(Haibun for Keiko)
by Andrena Zawinski
The truth is not always beautiful,
nor beautiful words the truth.––Lao Tzu
She is soon to board the plane for Osaka, and you try to avoid
farewells. She is returning, after thirty years, to her childhood
home to nurse the ailing mother––oya koko, filial piety, she
reminds with a stern stare. Later you will learn the return is really
for her own care, these her own last days.
You lop off the American Beauty blooms, plop them into the
seamless goldfish bowl she brings on her last visit. There is also
the single teacup whose lip, she says, is delicate as a woman’s kiss.
Dressed the way you have never seen her before––blue kimono
under haori stitched in silver apple blossoms, phoenix fan in the
pocket––she slips out of the coat, carefully folds and smooths it,
places it ceremoniously into your outstretched arms.
The roses remain for a time, then spent, wilting petals drop down
onto the furoshiki square she once wrapped around large bowls of
salmon and seaweed in sweet rice––its slender cranes winging
the edges toward some unseen distance. The rose scent lingers,
even as the sight of her begins to dim.
a red winged blackbird
blazes skyward like a sword
* * * * *
"Last Gifts" was first published in Lilipoh: The Spirit in Life Magazine

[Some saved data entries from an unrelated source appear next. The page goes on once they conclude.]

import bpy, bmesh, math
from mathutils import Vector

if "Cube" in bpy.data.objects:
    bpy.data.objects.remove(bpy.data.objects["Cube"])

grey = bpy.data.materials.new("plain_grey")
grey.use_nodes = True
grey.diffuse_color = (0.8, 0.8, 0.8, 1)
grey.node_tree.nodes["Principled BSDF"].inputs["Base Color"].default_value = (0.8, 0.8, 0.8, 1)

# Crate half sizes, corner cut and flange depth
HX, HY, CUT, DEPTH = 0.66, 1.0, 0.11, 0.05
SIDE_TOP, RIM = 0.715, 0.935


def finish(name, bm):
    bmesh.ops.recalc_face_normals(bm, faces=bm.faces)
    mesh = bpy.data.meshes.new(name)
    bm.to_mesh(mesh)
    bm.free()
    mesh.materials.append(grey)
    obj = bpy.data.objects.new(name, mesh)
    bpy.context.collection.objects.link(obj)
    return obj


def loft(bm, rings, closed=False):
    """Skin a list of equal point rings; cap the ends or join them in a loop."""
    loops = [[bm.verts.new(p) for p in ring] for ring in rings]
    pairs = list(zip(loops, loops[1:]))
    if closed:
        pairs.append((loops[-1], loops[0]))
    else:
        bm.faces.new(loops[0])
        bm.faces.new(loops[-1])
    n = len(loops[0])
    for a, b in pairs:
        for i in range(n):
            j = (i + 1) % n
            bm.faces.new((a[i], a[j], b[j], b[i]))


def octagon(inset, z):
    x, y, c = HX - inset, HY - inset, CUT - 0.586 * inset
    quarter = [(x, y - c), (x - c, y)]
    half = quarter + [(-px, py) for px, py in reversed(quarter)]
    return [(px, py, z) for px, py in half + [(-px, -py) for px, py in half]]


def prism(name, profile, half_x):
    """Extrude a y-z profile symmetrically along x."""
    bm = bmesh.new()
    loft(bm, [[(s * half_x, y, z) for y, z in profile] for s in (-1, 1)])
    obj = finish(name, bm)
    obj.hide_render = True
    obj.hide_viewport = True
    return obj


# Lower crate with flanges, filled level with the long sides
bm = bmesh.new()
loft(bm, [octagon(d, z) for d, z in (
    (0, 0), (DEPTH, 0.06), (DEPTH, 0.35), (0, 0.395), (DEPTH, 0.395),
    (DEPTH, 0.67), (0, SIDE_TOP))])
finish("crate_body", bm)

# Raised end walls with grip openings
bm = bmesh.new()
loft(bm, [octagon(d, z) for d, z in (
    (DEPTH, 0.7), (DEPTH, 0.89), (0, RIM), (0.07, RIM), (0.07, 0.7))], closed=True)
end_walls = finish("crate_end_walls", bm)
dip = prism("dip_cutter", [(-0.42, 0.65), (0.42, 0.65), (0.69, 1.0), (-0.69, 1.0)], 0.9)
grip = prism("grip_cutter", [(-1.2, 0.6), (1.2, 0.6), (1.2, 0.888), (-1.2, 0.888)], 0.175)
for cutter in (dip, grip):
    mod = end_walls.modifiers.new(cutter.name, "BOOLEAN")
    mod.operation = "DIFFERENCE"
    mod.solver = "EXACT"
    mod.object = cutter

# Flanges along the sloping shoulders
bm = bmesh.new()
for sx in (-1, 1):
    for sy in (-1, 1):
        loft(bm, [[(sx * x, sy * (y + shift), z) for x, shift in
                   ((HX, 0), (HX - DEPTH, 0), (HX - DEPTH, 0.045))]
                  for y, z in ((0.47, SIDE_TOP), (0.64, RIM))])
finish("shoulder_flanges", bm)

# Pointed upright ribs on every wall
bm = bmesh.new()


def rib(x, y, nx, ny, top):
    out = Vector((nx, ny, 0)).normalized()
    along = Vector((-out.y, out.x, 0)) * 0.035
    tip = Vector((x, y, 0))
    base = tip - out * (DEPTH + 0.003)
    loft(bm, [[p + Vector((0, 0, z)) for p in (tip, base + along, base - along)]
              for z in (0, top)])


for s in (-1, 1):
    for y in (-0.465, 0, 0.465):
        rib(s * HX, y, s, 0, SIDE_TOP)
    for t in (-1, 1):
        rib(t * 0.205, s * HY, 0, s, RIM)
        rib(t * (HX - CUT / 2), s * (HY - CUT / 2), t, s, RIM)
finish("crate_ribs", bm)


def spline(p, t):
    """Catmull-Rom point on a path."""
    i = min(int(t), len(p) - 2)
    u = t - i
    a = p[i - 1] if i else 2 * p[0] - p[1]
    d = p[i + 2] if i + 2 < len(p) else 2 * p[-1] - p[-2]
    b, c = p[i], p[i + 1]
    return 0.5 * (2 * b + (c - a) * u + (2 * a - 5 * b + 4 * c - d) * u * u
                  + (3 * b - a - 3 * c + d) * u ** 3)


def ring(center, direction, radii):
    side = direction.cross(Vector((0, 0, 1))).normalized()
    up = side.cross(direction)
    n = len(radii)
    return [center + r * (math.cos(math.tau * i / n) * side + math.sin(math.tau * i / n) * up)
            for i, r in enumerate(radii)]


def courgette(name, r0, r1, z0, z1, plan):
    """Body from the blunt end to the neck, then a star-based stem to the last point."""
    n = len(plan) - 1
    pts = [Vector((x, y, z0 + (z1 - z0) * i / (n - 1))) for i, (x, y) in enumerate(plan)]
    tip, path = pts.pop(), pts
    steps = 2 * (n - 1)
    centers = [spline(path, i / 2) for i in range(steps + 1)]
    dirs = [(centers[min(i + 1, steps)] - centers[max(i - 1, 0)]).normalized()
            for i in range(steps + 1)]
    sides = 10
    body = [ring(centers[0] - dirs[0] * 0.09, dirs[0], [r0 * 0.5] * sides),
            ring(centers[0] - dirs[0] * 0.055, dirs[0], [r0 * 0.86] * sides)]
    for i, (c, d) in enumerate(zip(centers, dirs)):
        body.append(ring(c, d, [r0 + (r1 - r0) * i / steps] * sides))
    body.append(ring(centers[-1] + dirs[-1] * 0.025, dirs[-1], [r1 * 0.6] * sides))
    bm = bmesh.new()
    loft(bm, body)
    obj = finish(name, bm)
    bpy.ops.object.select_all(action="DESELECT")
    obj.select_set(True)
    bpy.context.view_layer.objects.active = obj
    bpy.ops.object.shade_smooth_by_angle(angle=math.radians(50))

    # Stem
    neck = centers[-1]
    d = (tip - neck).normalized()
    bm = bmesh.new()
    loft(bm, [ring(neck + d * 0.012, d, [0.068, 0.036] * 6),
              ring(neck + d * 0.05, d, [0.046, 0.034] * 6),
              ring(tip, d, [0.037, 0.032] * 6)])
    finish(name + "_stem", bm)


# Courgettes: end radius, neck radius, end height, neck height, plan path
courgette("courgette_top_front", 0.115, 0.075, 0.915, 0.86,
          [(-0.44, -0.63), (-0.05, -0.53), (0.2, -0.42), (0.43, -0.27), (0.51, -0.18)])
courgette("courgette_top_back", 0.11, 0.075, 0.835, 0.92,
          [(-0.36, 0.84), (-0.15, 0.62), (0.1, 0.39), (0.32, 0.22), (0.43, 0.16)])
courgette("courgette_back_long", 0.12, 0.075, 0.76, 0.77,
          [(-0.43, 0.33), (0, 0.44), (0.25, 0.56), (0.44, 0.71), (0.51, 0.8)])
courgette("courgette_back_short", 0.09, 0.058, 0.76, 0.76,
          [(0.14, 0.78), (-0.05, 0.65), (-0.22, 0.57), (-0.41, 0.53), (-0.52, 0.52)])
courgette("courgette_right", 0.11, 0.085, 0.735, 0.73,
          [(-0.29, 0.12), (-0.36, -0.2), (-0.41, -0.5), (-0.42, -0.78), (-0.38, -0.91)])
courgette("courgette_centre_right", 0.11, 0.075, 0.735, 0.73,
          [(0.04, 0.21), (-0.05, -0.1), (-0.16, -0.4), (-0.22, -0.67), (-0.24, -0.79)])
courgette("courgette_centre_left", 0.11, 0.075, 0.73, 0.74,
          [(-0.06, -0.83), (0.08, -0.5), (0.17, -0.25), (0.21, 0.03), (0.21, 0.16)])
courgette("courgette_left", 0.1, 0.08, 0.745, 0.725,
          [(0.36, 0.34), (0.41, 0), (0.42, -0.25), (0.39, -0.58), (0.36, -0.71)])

Andrena Zawinski is a veteran educator and activist poet whose work has received accolades for lyricism, form, spirituality, and social concern. Her latest collection is Landings. She has two previous award winning books: Something About and Traveling in Reflected Light. She runs the San Francisco Bay Area Women’s Poetry Salon and is Features Editor at PoetryMagazine.com. Her poems, “When Paris Was a Woman” and “Never the Right Recipe” previously appeared at Writing in a Woman’s Voice.